The misperception that every language has words or phrases that can be ‘automatically’ translated into another language’s words or phrases is just not true. Every interpretation needs to consider not only cultural differences, but environment, situation, even emotional states of everyone involved. Human sensitivities and respect is not something that can be written into code…
A machine cannot give an eye shift when interpreting to a college student that the professor is really emphasizing the importance of a topic – or express to a hospital patient the optimism or seriousness in the voice or word choice of their physician.
An app cannot sit in a therapy session and convey emotions that are never expressed in words – that actually need the proper linguistic choices that communicate reactions of trauma, grief or desperation.
Endless examples could be given, but the short of all is this – ‘Why hire a human?…I believe is simply because we are human and if we take the human to human out of communication, there is no true understanding.
One of my ‘littles’ favorite books is ‘Little Blue Truck’ – which I have read numerous times. And the story goes like this…
The Little Blue Truck joyfully drives through the countryside, greeting each friendly animal that he encounters along the way with a ‘beep’ and a welcome. Each animal in turn says hello to the Little Blue truck in their own special way..actually animal noises which delight the toddlers who are read to.
Enter the ‘Big Yellow Dump truck’ who tears through town announcing “Coming through!
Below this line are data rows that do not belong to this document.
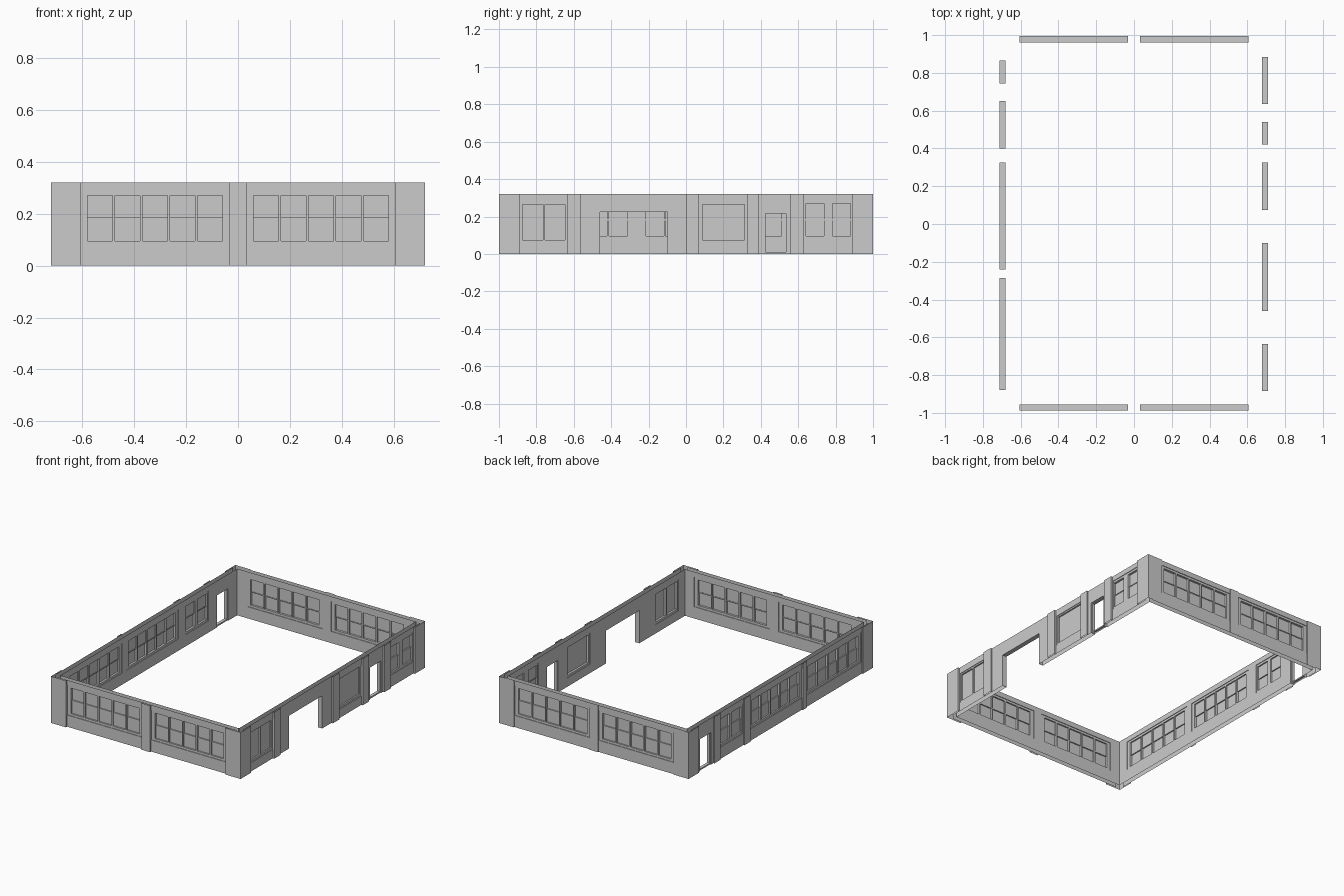
import bpy
import bmesh
import math

cube = bpy.data.objects.get("Cube")
if cube:
    bpy.data.objects.remove(cube, do_unlink=True)

HEIGHT = 0.32
THICK = 0.032
BAY_Z = (0.08, 0.285)
PANE_Z = (0.095, 0.27)
DOOR_Z = (0.0, 0.22)


# Each wall is built facing -y (depth d measured outwards), then turned into place
class Part:
    def __init__(self, name, turn):
        self.name, self.turn, self.bm = name, turn, bmesh.new()

    def quad(self, points):
        self.bm.faces.new([self.bm.verts.new((u, -d, z)) for u, d, z in points])

    def sheet(self, u0, u1, z0, z1, d, flip=False):
        if u1 - u0 < 1e-5 or z1 - z0 < 1e-5:
            return
        pts = [(u0, d, z0), (u1, d, z0), (u1, d, z1), (u0, d, z1)]
        self.quad(pts[::-1] if flip else pts)

    def reveal(self, u0, u1, z0, z1, outer, inner):
        # Four sides of an opening, facing into it
        ring = [(u0, z0), (u1, z0), (u1, z1), (u0, z1)]
        for (ua, za), (ub, zb) in zip(ring, ring[1:] + ring[:1]):
            if za == zb == 0:
                continue
            self.quad([(ua, outer, za), (ub, outer, zb),
                       (ub, inner, zb), (ua, inner, za)])

    def shell(self, u0, u1, z0, z1, outer, inner, holes):
        # Two skins pierced by a row of holes
        for d, flip in ((outer, False), (inner, True)):
            left = u0
            for a, b, low, high in sorted(holes):
                self.sheet(left, a, z0, z1, d, flip)
                self.sheet(a, b, z0, low, d, flip)
                self.sheet(a, b, high, z1, d, flip)
                left = b
            self.sheet(left, u1, z0, z1, d, flip)
        for hole in holes:
            self.reveal(*hole, outer, inner)

    def box(self, u0, u1, z0, z1, outer, inner):
        self.sheet(u0, u1, z0, z1, outer)
        self.sheet(u0, u1, z0, z1, inner, True)
        ring = [(u0, z0), (u0, z1), (u1, z1), (u1, z0)]
        for (ua, za), (ub, zb) in zip(ring, ring[1:] + ring[:1]):
            self.quad([(ua, outer, za), (ub, outer, zb),
                       (ub, inner, zb), (ua, inner, za)])

    def strip(self, u0, u1, outer, inner):
        # Pilaster: a face and two returns, open at top and bottom
        self.sheet(u0, u1, 0, HEIGHT, outer)
        for u, first, second in ((u0, inner, outer), (u1, outer, inner)):
            self.quad([(u, first, 0), (u, second, 0),
                       (u, second, HEIGHT), (u, first, HEIGHT)])

    def finish(self):
        if not self.bm.faces:
            self.bm.free()
            return
        bmesh.ops.remove_doubles(self.bm, verts=self.bm.verts, dist=1e-5)
        mesh = bpy.data.meshes.new(self.name)
        self.bm.to_mesh(mesh)
        self.bm.free()
        obj = bpy.data.objects.new(self.name, mesh)
        obj.rotation_euler.z = math.radians(self.turn)
        bpy.context.collection.objects.link(obj)


def panes(a, b, count, margin, gap):
    width = (b - a - 2 * margin - gap * (count - 1)) / count
    starts = [a + margin + i * (width + gap) for i in range(count)]
    return [(s, s + width) for s in starts]


def build_wall(side, turn, half, face, front, windows, doors=(), blinds=(),
               gateways=(), pilasters=()):
    back = face - THICK
    wall, piers, frames, glass, jambs, panels = [
        Part(f"{side}_{n}", turn) for n in
        ("wall", "pilasters", "window_frames", "window_panes",
         "door_frames", "blind_panels")]
    holes = [(a, b, *BAY_Z) for a, b, *_ in windows]
    holes += [(a, b, 0.06, 0.275) for a, b, _ in blinds]
    holes += [(a, b, *DOOR_Z) for a, b in doors]
    holes += [(a, b, 0, 0.225) for a, b in gateways]
    wall.shell(-half, half, 0, HEIGHT, face, back, holes)

    for a, b in pilasters:
        piers.strip(a, b, front, face)

    # Paired sashes: the lower one sits further out than the upper one
    for a, b, count, margin, gap in windows:
        cells = panes(a, b, count, margin, gap)
        frames.shell(a, b, *BAY_Z, face - 0.004, back + 0.004,
                     [(p, q, *PANE_Z) for p, q in cells])
        middle = sum(PANE_Z) / 2
        for p, q in cells:
            glass.sheet(p, q, PANE_Z[0], middle, face - 0.014)
            glass.sheet(p, q, middle, PANE_Z[1], face - 0.019)
            frames.box(p, q, middle - 0.003, middle + 0.003,
                       face - 0.011, face - 0.022)

    # Filled-in bays
    for a, b, count in blinds:
        cells = panes(a, b, count, 0.012, 0.01)
        panels.shell(a, b, 0.06, 0.275, face - 0.004, back + 0.004,
                     [(p, q, 0.075, 0.265) for p, q in cells])
        for p, q in cells:
            panels.sheet(p, q, 0.075, 0.265, face - 0.014)

    # Open doorways with a slim frame and threshold
    for a, b in doors:
        jambs.shell(a, b, *DOOR_Z, face - 0.006, back + 0.006,
                    [(a + 0.006, b - 0.006, 0.01, 0.215)])

    for part in (wall, piers, frames, glass, jambs, panels):
        part.finish()


# Front and back walls: two bays of five windows
for side, turn, face in (("front", 0, 0.988), ("back", 180, 0.994)):
    build_wall(side, turn, 0.68, face, 1.0,
               windows=[(s - 0.287, s + 0.287, 5, 0.027, 0.01)
                        for s in (-0.32, 0.32)],
               pilasters=[(-0.72, -0.607), (-0.033, 0.033), (0.607, 0.72)])

# Wall with the gateway, at +x
build_wall("left", 90, 0.96, 0.709, 0.72,
           windows=[(0.635, 0.885, 2, 0.006, 0.045)],
           doors=[(0.42, 0.54)],
           blinds=[(-0.885, -0.635, 2), (0.075, 0.325, 1)],
           gateways=[(-0.46, -0.10)],
           pilasters=[(-1, -0.89), (-0.635, -0.565), (0, 0.07),
                      (0.325, 0.39), (0.56, 0.63), (0.89, 1)])

# Window wall at -x, measured from back to front
build_wall("right", 270, 0.96, 0.712, 0.72,
           windows=[(0.285, 0.88, 5, 0.027, 0.01),
                    (-0.325, 0.24, 5, 0.027, 0.01),
                    (-0.65, -0.40, 2, 0.012, 0.03)],
           doors=[(-0.865, -0.745)],
           pilasters=[(-1, -0.89), (-0.72, -0.655), (-0.395, -0.33),
                      (0.24, 0.285), (0.89, 1)])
I’ve big important things to do … I haven’t time to pass the day – with every duck along the way”…thereby insinuating that the Little Blue Truck was wasting his time paying attention to every animal along his way.
In a twist of irony, the Dump truck gets stuck in a mud soaked road and ends up needing the help of the Little Blue Truck and his animal friends to get him unstuck. So the moral implied here is not probably the same take away as mine but something that struck me as I read the book yesterday, sweet baby on my lap and Christmas tree in the background.
This is – my sanity time. This is when I’m brought back to what is really important in life. As a business owner, with so much responsibility – it’s not always easy to remember. Sitting at your desk, signing contracts and paychecks, putting on your best face and putting out multiple fires…I can forget that even though I am constantly busy and have ‘important things to do’ … I need to take time to remember all of my encounters along the way.
So this holiday season, being grounded by a 10 month old and taking stock of who is important – I’d like to take the time to let each one that I encounter daily – my staff – my Interpreters – my customers – know that they are critical to who I am. To know that I care for them and work for them and appreciate that they are there for me, no less important than what I do and certainly not who I am.
Each one I pray has a safe and happy holiday season and I hope knows, that without them, I could never get ‘unstuck’ and move forward everyday.
Peace and joy to all who touch my life……
I’ve always had the conversation with new employees that we have 3 sets of customers that we need to constantly be addressing 1) The customers signing the contracts and requesting interpreting services 2) The consumers who do not use English as their first language and are utilizing our Interpreters 3) The Interpreters that work with us.
And for me, I’ll add a 4th – my employees. All of these ‘customers’ need to be treated with the same respect as the customers signing our contracts and sending in checks. All work together like cogs in a wheel – when each are supported, communication is successful in a seemingness fashion – which is the goal for all of us.
I’ve recently been mentoring a new business owner and when we had this conversation, the question inevitably came up ‘How do you address each customer’ – I think more important is each business identifying who their customers are, then addressing each one’s needs. For Empire Interpreting Service:
That is my journey – but as I said to my young entrepreneur ‘mentee’ – you will need to find and address each one of your customers as you grow your business. THEY are the cogs that push the wheel towards success.